Laverton village

Buckland Manor gardens from the perimeter - afternoon tea @ £20 per head

dedicated honeypot topiary

Capability Brown's Broadway Tower on the hill line

Broadway village

the end of our walk into the honeypot centre of town

4 May 2012

Fine Art at Wilton Castle, Ross-on-Wye, on behalf of the British Red Cross

Today's the day.  Over 50 artists participating in the May Bank Holiday fine art exhibition.  And on Monday, you can bring along your own item of art to be valued by James Forster, the organiser and art valuer.
That's my oil painting "the Gathering" on the flyer too, which is a first for me.
If you are near Ross-on-Wye over the Bank Holiday weekend, why not take a detour to enjoy the exhibition.

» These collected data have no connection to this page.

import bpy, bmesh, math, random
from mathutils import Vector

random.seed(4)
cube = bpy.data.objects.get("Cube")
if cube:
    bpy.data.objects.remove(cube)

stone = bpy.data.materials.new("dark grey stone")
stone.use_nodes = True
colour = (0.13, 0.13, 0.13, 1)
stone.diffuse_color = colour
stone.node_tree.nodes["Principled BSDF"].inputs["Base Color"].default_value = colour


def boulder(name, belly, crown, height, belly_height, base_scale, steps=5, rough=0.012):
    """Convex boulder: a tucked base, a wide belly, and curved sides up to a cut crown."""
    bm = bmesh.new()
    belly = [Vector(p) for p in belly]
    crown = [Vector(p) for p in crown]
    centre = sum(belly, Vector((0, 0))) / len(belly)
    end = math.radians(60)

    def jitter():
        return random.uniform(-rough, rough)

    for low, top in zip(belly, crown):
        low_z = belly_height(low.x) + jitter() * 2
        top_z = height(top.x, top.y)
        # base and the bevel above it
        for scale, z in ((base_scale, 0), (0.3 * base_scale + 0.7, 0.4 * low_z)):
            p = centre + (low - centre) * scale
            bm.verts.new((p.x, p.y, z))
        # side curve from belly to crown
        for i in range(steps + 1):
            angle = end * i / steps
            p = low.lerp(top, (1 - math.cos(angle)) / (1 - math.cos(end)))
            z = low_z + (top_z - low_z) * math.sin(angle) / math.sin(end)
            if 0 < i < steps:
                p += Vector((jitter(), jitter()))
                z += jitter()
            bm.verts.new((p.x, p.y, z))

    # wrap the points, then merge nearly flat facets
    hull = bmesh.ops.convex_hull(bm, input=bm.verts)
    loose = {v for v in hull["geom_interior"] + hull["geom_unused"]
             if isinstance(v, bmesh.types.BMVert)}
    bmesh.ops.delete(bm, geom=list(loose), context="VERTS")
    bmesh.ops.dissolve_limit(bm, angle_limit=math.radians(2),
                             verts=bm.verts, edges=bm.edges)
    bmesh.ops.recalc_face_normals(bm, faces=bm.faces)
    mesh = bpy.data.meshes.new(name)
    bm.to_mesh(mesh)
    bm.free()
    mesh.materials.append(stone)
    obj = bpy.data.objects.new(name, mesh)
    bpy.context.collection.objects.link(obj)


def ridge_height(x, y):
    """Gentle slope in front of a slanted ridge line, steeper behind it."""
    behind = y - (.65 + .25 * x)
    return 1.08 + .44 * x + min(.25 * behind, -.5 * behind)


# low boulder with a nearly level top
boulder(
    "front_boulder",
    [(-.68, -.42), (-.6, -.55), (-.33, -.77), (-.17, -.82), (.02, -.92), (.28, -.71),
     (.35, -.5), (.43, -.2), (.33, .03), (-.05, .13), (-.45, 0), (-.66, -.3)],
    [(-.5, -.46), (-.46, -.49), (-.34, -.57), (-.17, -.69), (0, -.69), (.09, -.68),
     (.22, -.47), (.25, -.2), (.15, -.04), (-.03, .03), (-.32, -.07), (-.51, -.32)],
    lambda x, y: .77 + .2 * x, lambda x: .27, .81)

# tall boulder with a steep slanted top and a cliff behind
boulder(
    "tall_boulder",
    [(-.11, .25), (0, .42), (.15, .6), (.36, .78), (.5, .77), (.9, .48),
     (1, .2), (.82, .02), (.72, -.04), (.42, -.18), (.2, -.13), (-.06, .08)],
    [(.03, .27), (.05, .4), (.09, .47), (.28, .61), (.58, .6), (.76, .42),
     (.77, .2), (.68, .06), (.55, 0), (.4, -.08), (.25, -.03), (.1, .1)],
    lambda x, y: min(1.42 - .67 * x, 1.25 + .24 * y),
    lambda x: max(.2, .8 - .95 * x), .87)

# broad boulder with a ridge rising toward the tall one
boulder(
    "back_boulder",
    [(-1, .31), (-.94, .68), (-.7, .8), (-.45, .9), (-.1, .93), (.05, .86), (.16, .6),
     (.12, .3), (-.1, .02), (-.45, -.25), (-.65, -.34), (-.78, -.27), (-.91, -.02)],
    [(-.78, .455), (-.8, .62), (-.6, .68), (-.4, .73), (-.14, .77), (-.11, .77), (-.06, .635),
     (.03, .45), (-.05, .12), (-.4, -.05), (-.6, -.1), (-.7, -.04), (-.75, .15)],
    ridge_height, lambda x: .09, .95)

Nearly a year has passed since James at Beckford Fine Art telephoned and invited me to participate in his group exhibition, some time way off into the following year, at Ross-on-Wye.

In the ensuing months, I've had a lot of time to get my body of work together: 3 paintings in oils, and 3 ordinary object pictures in gouache, although I was still finishing works early this week, rather typically of me.
Adding painterly flicks and daubs, and also signing that one piece I'd forgotten to put my mark to.

I'd been certain to make the month of April wide-open free too, for the time consuming making of the frames.
I'd chosen ash for its looks, but unknown to me, it's the hardest wood on the planet.  So I've had to treat myself to a power tool, a rechargeable light drill, to get the fixings into the back.  
There's no evidence of the hardship on the front though, but please remind me not to buy ash timber ever again. 

I confess I was feeling particularly shaky about my pieces, thinking I'd got it all wrong, until Joanna at Zeb Bakes visited last week for the day and commented in admirable terms about them.  I realised I had got it right, especially as she returned home to Bristol with an oil painting in her arms.  Thanks Joanna!

All ready in their protective wraps to chauffeur to Wilton Castle yesterday afternoon.

I can now do no more now, save turn up and enjoy tonight.  
You only get one window of opportunity at an art exhibition, even if it lasts for 3 weeks.  And that chance is on the Opening Night.  It's the most important moment for the artist at an event, where you will meet and talk unnaturally about yourself, your angst, your artistic meaning to complete strangers.

Future exhibitions are at Ludlow Castle in Oct 2012, and Blenheim Palace in 2013.